[Start of section]

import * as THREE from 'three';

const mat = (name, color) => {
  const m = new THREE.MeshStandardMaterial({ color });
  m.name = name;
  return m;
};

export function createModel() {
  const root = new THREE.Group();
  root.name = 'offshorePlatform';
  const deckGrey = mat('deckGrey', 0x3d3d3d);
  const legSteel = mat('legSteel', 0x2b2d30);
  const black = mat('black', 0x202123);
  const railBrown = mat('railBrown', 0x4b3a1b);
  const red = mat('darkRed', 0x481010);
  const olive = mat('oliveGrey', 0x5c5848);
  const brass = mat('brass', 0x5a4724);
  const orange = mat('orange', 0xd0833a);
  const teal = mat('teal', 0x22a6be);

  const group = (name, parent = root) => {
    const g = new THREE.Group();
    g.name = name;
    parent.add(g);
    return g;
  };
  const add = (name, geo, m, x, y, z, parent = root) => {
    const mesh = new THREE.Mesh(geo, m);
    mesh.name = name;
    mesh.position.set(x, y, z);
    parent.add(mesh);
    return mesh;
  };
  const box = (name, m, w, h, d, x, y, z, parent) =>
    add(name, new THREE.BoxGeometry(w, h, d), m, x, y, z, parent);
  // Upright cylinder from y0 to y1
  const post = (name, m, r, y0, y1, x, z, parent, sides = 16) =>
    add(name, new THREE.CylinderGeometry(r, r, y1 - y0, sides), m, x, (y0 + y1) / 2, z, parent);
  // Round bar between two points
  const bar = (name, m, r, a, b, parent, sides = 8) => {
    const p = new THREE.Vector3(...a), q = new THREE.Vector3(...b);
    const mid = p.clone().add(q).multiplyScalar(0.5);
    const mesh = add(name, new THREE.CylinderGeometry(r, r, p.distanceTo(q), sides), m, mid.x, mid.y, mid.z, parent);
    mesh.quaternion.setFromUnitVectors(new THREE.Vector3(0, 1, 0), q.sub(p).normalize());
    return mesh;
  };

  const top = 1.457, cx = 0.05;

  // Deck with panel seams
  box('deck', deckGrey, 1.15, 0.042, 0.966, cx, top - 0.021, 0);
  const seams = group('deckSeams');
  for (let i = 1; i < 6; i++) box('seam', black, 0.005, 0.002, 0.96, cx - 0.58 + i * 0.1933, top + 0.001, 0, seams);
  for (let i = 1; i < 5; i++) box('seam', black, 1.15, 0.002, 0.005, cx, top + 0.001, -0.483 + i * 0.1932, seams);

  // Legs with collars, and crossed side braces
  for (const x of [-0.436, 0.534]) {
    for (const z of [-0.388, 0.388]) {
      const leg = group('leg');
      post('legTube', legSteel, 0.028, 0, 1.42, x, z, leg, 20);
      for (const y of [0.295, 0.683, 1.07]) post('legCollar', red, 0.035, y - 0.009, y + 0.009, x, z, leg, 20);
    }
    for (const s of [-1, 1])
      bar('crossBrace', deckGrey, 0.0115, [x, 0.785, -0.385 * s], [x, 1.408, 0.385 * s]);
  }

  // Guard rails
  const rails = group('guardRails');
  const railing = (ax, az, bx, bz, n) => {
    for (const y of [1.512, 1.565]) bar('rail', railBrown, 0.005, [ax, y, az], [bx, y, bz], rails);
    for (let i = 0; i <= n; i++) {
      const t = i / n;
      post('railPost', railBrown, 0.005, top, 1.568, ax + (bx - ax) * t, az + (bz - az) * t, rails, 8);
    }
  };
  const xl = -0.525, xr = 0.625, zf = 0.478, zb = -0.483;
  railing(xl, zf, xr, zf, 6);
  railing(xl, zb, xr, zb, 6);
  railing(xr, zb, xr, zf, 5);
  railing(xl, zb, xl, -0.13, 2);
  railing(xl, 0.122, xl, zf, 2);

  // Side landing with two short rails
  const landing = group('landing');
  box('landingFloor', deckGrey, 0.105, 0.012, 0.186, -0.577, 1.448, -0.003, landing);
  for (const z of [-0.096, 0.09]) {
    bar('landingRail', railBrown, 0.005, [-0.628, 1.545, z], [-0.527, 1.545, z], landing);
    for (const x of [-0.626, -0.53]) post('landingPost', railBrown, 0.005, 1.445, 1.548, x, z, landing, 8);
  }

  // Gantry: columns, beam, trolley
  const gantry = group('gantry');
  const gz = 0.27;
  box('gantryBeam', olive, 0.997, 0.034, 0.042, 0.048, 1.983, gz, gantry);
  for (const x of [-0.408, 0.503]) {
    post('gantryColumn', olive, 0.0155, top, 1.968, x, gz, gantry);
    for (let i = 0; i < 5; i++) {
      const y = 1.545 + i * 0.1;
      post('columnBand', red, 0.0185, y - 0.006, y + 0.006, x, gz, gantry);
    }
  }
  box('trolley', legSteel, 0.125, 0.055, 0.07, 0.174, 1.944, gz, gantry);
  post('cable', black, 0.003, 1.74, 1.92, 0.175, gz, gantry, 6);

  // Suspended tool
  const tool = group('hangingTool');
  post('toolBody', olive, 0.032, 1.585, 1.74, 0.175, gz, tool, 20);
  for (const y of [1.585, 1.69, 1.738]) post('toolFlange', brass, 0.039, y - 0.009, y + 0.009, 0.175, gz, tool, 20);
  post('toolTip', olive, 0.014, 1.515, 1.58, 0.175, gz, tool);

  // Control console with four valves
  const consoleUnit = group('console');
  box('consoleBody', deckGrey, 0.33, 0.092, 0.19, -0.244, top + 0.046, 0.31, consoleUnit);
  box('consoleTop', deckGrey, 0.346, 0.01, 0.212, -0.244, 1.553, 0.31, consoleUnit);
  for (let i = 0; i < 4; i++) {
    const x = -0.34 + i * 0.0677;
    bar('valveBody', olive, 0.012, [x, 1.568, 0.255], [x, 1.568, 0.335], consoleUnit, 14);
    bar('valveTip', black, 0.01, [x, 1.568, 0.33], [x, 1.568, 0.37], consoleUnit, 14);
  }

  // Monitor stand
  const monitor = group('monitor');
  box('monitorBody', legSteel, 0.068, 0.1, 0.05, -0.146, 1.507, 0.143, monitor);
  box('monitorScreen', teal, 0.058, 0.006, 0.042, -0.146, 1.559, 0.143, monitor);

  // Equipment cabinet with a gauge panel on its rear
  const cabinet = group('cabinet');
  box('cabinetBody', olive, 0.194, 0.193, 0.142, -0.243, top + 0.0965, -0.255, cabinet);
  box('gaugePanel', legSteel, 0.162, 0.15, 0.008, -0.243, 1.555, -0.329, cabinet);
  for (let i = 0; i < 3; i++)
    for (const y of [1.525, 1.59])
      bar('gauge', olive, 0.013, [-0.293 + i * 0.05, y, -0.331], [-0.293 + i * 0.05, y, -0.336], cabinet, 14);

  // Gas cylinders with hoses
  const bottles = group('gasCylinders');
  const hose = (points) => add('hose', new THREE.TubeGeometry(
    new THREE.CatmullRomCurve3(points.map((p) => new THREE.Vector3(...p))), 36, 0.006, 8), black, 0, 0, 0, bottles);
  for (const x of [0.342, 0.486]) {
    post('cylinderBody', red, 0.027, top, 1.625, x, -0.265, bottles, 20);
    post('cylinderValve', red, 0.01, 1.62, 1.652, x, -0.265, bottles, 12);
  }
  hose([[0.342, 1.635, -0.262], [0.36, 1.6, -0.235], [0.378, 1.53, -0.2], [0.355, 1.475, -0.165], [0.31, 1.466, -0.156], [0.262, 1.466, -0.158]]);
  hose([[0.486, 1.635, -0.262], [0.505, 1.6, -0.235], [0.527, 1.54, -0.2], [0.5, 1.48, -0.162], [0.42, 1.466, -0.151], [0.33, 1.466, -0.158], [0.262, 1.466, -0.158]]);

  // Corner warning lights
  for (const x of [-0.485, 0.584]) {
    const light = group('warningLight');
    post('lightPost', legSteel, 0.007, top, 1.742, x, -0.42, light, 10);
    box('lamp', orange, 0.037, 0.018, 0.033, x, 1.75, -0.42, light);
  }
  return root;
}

[End of section]

- Instructions for the task
Within the material above, copy exactly the lines from the line that holds "sides = 16) =>" up to and including the line that holds "const mesh = add(name, new".

- Answer to this exercise
  const post = (name, m, r, y0, y1, x, z, parent, sides = 16) =>
    add(name, new THREE.CylinderGeometry(r, r, y1 - y0, sides), m, x, (y0 + y1) / 2, z, parent);
  // Round bar between two points
  const bar = (name, m, r, a, b, parent, sides = 8) => {
    const p = new THREE.Vector3(...a), q = new THREE.Vector3(...b);
    const mid = p.clone().add(q).multiplyScalar(0.5);
    const mesh = add(name, new THREE.CylinderGeometry(r, r, p.distanceTo(q), sides), m, mid.x, mid.y, mid.z, parent);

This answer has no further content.